Police have said Hill punched a 20-year-old man and left before officers arrived.
A cellphone video showed a second man, Robert G. Bayardo, 21, knocking the victim unconscious after Hill punched him. Bayardo also was formally charged with simple battery Monday, though he had initially been booked with second-degree battery.
The video showed Hill and Bayardo giving each other high-fives in front of the victim after he fell to the ground, police said.
Blaize has said “numerous individuals” made derogatory comments to Hill the night of the fight.
She also has said there is likely “more to the story” than what is contained on the video.
Hill and another former Redemptorist High student, Avery Tate, pleaded guilty Jan. 6, 2012, to engaging in a sexual act with a 14-year-old girl in the school’s locker room in December 2010.
Hill and Tate, 19 and 18 at the time of their guilty pleas, were given suspended six-month prison terms and put on active supervised probation for two years with the East Baton Rouge Parish District Attorney’s Office.
Hill and Tate each pleaded guilty to a misdemeanor charge of carnal knowledge of a juvenile. Court records show Hill and Tate’s probation conditions provide that they “refrain from all criminal conduct.”

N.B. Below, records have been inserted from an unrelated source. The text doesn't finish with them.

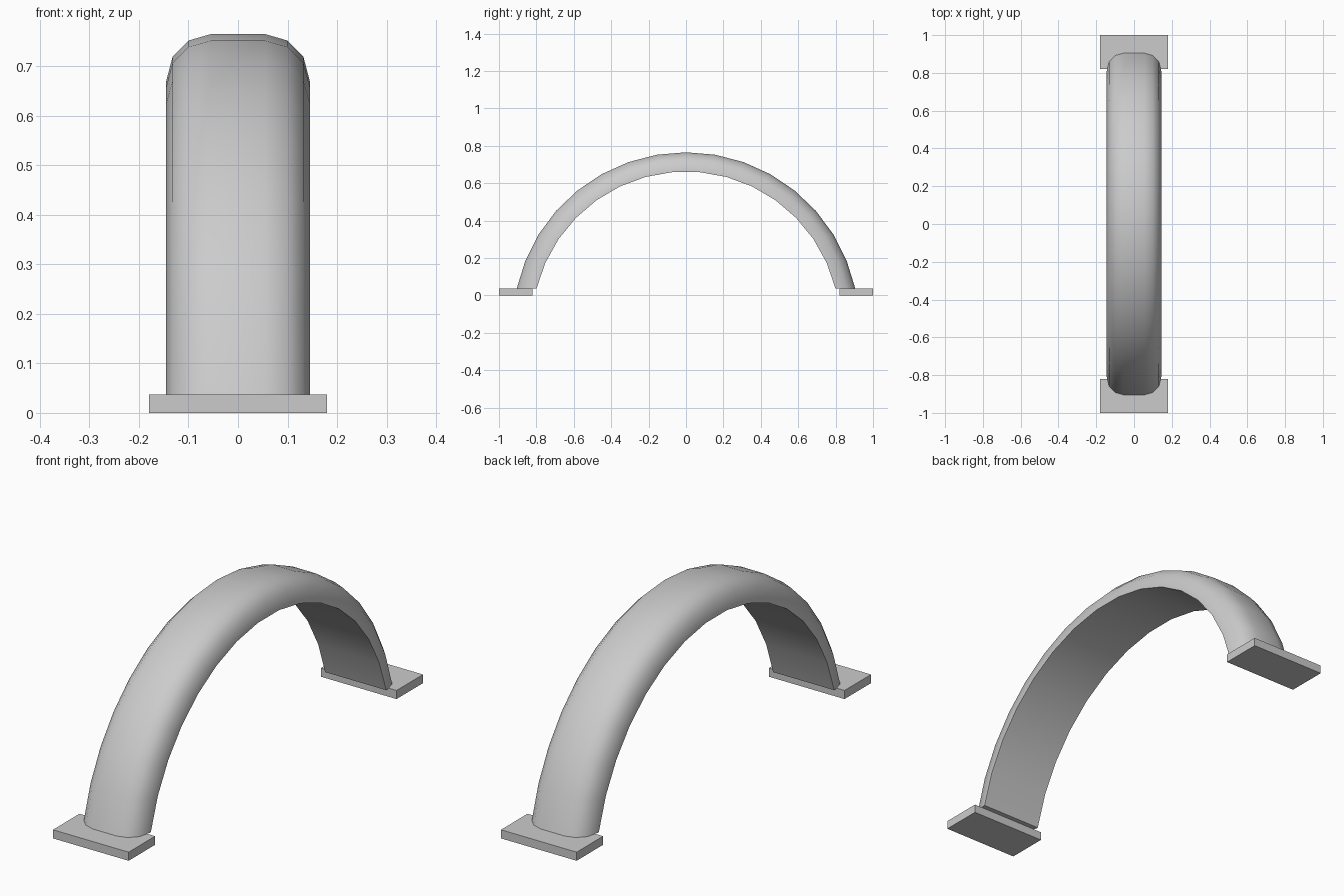
import bpy, bmesh, math

cube = bpy.data.objects.get("Cube")
if cube:
    bpy.data.objects.remove(cube)

grey = bpy.data.materials.new("plain grey")
grey.use_nodes = True
grey.diffuse_color = (0.6, 0.6, 0.6, 1)
grey.node_tree.nodes["Principled BSDF"].inputs["Base Color"].default_value = (0.6, 0.6, 0.6, 1)

FOOT_Z = 0.037        # top of the foot plates
CENTRE_Z = -0.1615    # centre of the arch circle
OUTER_R = 0.9265


def make_object(name, bm):
    bmesh.ops.recalc_face_normals(bm, faces=bm.faces[:])
    mesh = bpy.data.meshes.new(name)
    bm.to_mesh(mesh)
    bm.free()
    mesh.materials.append(grey)
    obj = bpy.data.objects.new(name, mesh)
    bpy.context.collection.objects.link(obj)
    return obj


def arc_row(bm, x, radius, segments):
    """Row of vertices along the arch, ending level on the plates."""
    end = math.acos((FOOT_Z - CENTRE_Z) / radius)
    row = []
    for i in range(segments + 1):
        a = end * (2 * i / segments - 1)
        row.append(bm.verts.new((x, radius * math.sin(a), CENTRE_Z + radius * math.cos(a))))
    return row


def bridge(bm, a, b):
    """Join two rows: quads when they match, otherwise zigzag triangles."""
    if len(a) == len(b):
        for i in range(len(a) - 1):
            bm.faces.new((a[i], a[i + 1], b[i + 1], b[i]))
        return
    i = j = 0
    while i < len(a) - 1 or j < len(b) - 1:
        next_a = (i + 1) / (len(a) - 1)
        next_b = (j + 1) / (len(b) - 1)
        if j == len(b) - 1 or (i < len(a) - 1 and next_a <= next_b):
            bm.faces.new((a[i], a[i + 1], b[j]))
            i += 1
        else:
            bm.faces.new((a[i], b[j + 1], b[j]))
            j += 1


# Arch band: flat underside, rounded outer shoulders
shoulder = [(0.145, 0.095), (0.132, 0.045), (0.1, 0.013), (0.055, 0)]
section = shoulder + [(-x, d) for x, d in reversed(shoulder)]
bm = bmesh.new()
rows = [arc_row(bm, 0.145, 0.8235, 15)]
rows += [arc_row(bm, x, OUTER_R - drop, 16) for x, drop in section]
rows.append(arc_row(bm, -0.145, 0.8235, 15))
for k, row in enumerate(rows):
    bridge(bm, row, rows[(k + 1) % len(rows)])
for end in (0, -1):
    bm.faces.new([row[end] for row in rows])
arch = make_object("arch", bm)
bpy.ops.object.select_all(action="DESELECT")
arch.select_set(True)
bpy.context.view_layer.objects.active = arch
bpy.ops.object.shade_smooth_by_angle(angle=math.radians(40))

# Foot plates
for name, side in (("front_foot_plate", -1), ("back_foot_plate", 1)):
    bm = bmesh.new()
    bmesh.ops.create_cube(bm, size=1)
    bmesh.ops.scale(bm, verts=bm.verts, vec=(0.36, 0.18, FOOT_Z))
    bmesh.ops.translate(bm, verts=bm.verts, vec=(0, side * 0.91, FOOT_Z / 2))
    make_object(name, bm)
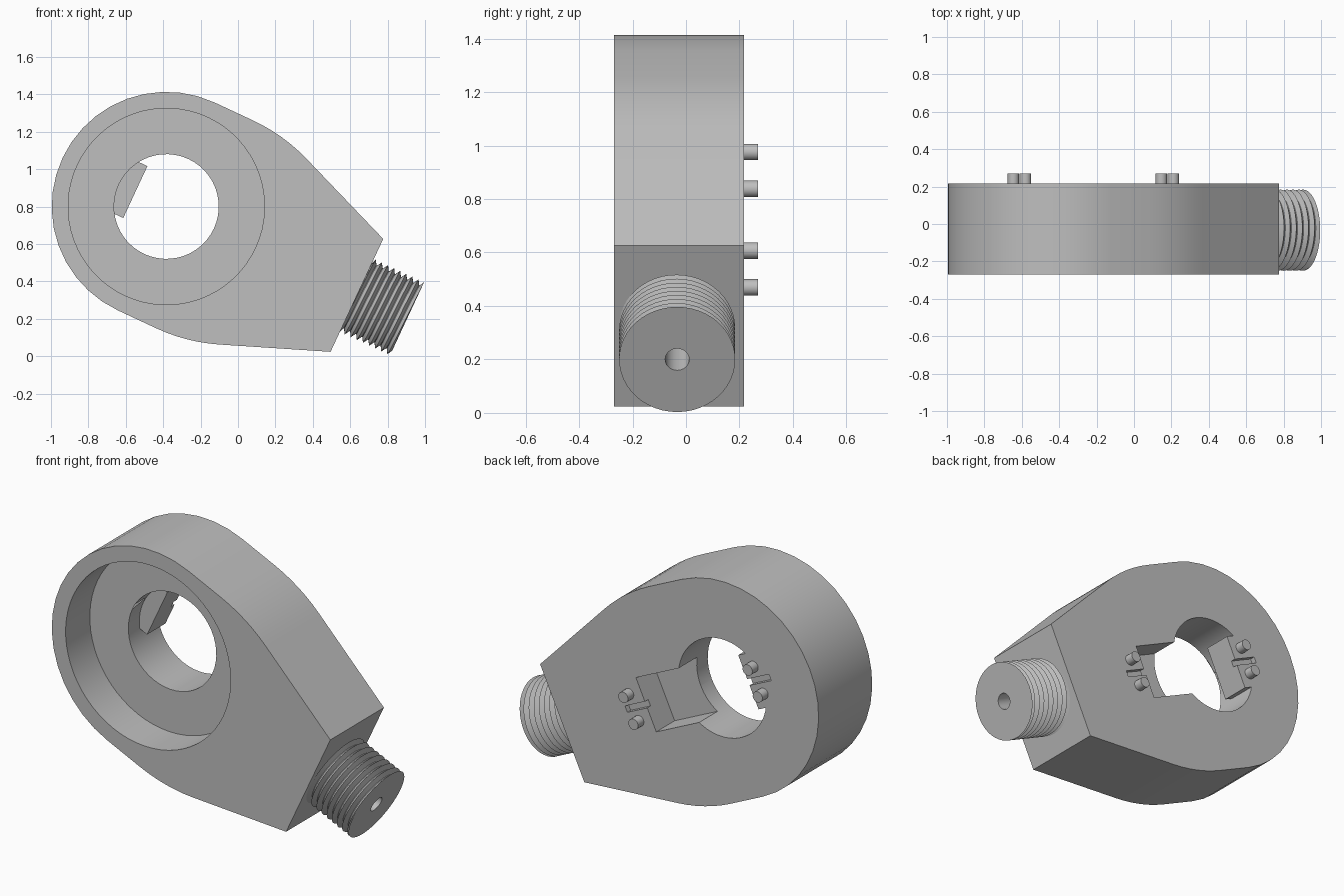
import bpy, bmesh, math
from mathutils import Matrix, Vector

if "Cube" in bpy.data.objects:
    bpy.data.objects.remove(bpy.data.objects["Cube"])

# Local frame: x runs from the ring centre to the threaded stub, y is depth
PLACE = Matrix.Translation((-0.383, 0, 0.80)) @ Matrix.Rotation(math.radians(25), 4, 'Y')
FRONT, BACK, LEDGE = -0.27, 0.217, 0.05
R, END, HALF = 0.613, 1.124, 0.333
STUB_Y, TIP = -0.033, 1.42

grey = bpy.data.materials.new("grey")
grey.diffuse_color = (0.52, 0.52, 0.52, 1)
grey.use_nodes = True
grey.node_tree.nodes["Principled BSDF"].inputs["Base Color"].default_value = grey.diffuse_color


def make(name, bm):
    bmesh.ops.recalc_face_normals(bm, faces=bm.faces)
    me = bpy.data.meshes.new(name)
    bm.to_mesh(me)
    bm.free()
    me.materials.append(grey)
    ob = bpy.data.objects.new(name, me)
    bpy.context.collection.objects.link(ob)
    ob.matrix_world = PLACE
    return ob


def prism(name, outline, y0, y1):
    bm = bmesh.new()
    face = bm.faces.new([bm.verts.new((x, y0, z)) for x, z in outline])
    new = bmesh.ops.extrude_face_region(bm, geom=[face])["geom"]
    bmesh.ops.translate(bm, vec=(0, y1 - y0, 0),
                        verts=[v for v in new if isinstance(v, bmesh.types.BMVert)])
    return make(name, bm)


def circle(x, z, r, n=48):
    return [(x + r * math.cos(2 * math.pi * i / n), z + r * math.sin(2 * math.pi * i / n))
            for i in range(n)]


def box(name, x0, x1, h, y0, y1):
    return prism(name, [(x0, -h), (x1, -h), (x1, h), (x0, h)], y0, y1)


def rod(name, x0, x1, r, n=48):
    bm = bmesh.new()
    m = Matrix.Translation(((x0 + x1) / 2, STUB_Y, 0)) @ Matrix.Rotation(math.pi / 2, 4, 'Y')
    bmesh.ops.create_cone(bm, cap_ends=True, segments=n, radius1=r, radius2=r,
                          depth=x1 - x0, matrix=m)
    return make(name, bm)


def combine(ob, tool, op):
    mod = ob.modifiers.new("cut", 'BOOLEAN')
    mod.object, mod.operation, mod.solver = tool, op, 'EXACT'
    bpy.context.view_layer.objects.active = ob
    bpy.ops.object.modifier_apply(modifier=mod.name)
    bpy.data.objects.remove(tool)


# Body outline: half circle, straight shoulder, fillet, taper to the end face
slope = math.atan(0.389)
fillet, corner = 0.95, 0.404
start = corner - fillet * math.tan(slope / 2)
upper = [(END, HALF)]
for i in range(6, -1, -1):
    a = slope * i / 6
    upper.append((start + fillet * math.sin(a), R - fillet * (1 - math.cos(a))))
arc = [(R * math.cos(math.pi / 2 + math.pi * i / 20), R * math.sin(math.pi / 2 + math.pi * i / 20))
       for i in range(21)]
lower = [(x, -z) for x, z in reversed(upper)]
body = prism("ring_body", upper + arc + lower, FRONT, BACK)

# Front recess, through bore and back pocket
combine(body, prism("recess_cut", circle(0, 0, 0.525, 64), FRONT - 0.1, -0.05), 'DIFFERENCE')
combine(body, prism("bore_cut", circle(0, 0, 0.28), -0.2, BACK + 0.1), 'DIFFERENCE')
combine(body, box("pocket_cut", 0.1, 0.535, 0.153, LEDGE, BACK + 0.1), 'DIFFERENCE')

# Block standing into the bore opposite the pocket
combine(body, box("bore_block", -0.34, -0.183, 0.153, LEDGE, BACK), 'UNION')

# Small slots between the pegs
for x0, x1 in ((-0.335, -0.15), (0.5, 0.675)):
    combine(body, box("slot_cut", x0, x1, 0.018, BACK - 0.03, BACK + 0.1), 'DIFFERENCE')

# Pegs on the back, a pair beside the block and a pair beside the pocket
pegs = [prism("peg", circle(x, z, 0.031, 20), BACK - 0.03, 0.27)
        for x in (-0.253, 0.62) for z in (-0.076, 0.076)]

# Threaded stub: drilled core with a helical ridge clipped at both ends
core = rod("stub_core", END - 0.01, TIP, 0.19)
combine(core, rod("drill_cut", TIP - 0.25, TIP + 0.1, 0.045, 24), 'DIFFERENCE')
bm = bmesh.new()
pitch, n, turns = 0.036, 48, 10
rows = []
for i in range(n * turns + 1):
    a = 2 * math.pi * i / n
    x = END - 1.2 * pitch + pitch * i / n
    row = []
    for dx, r in ((0, 0.187), (pitch / 2, 0.217), (pitch, 0.187)):
        row.append(bm.verts.new((min(max(x + dx, END), TIP),
                                 STUB_Y + r * math.sin(a), r * math.cos(a))))
    rows.append(row)
for p, q in zip(rows, rows[1:]):
    for j in range(2):
        bm.faces.new((p[j], p[j + 1], q[j + 1], q[j]))
flat = [f for f in bm.faces if f.calc_area() < 1e-8]
bmesh.ops.delete(bm, geom=flat, context='FACES')
thread = make("stub_thread", bm)

# Smooth round walls while keeping the edges sharp
bpy.ops.object.select_all(action='DESELECT')
for ob in [body, core, thread] + pegs:
    ob.select_set(True)
bpy.context.view_layer.objects.active = body
bpy.ops.object.shade_smooth_by_angle(angle=math.radians(25))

Hill’s status with LSU remains in limbo after Monday’s developments, with the program and football coach Les Miles taking the same tack since the running back’s arrest in late April. Miles suspended Hill indefinitely from all team activities, and has said from the outset he wants the legal process to run its course before making any determination on whether Hill will remain on the roster.
“Nothing has changed as far as the way he is viewing this,” LSU athletic department spokesman Michael Bonnette said, referring to Miles.
“He’s aware and keeping tabs on what happened today. He’s just going to let it run through the system.”
The Tigers report for fall camp Aug. 4, and open practice a day later.
Judge Jackson has added new conditions to Hill’s probation, including a curfew between 9 p.m. and 6 a.m. and a requirement that he avoid bars.
Hill faces an Aug. 16 hearing to review the status of his probation. Meanwhile, Hill remains in contact periodically with Miles, but Bonnette did not have details about how often the pair talk or to what degree they discuss Hill’s current legal problems.
“I don’t know how long they talk or how often they speak,” Bonnette said. “Jeremy is working out on his own and doing well in school and doing all the things he’s been asked to do.”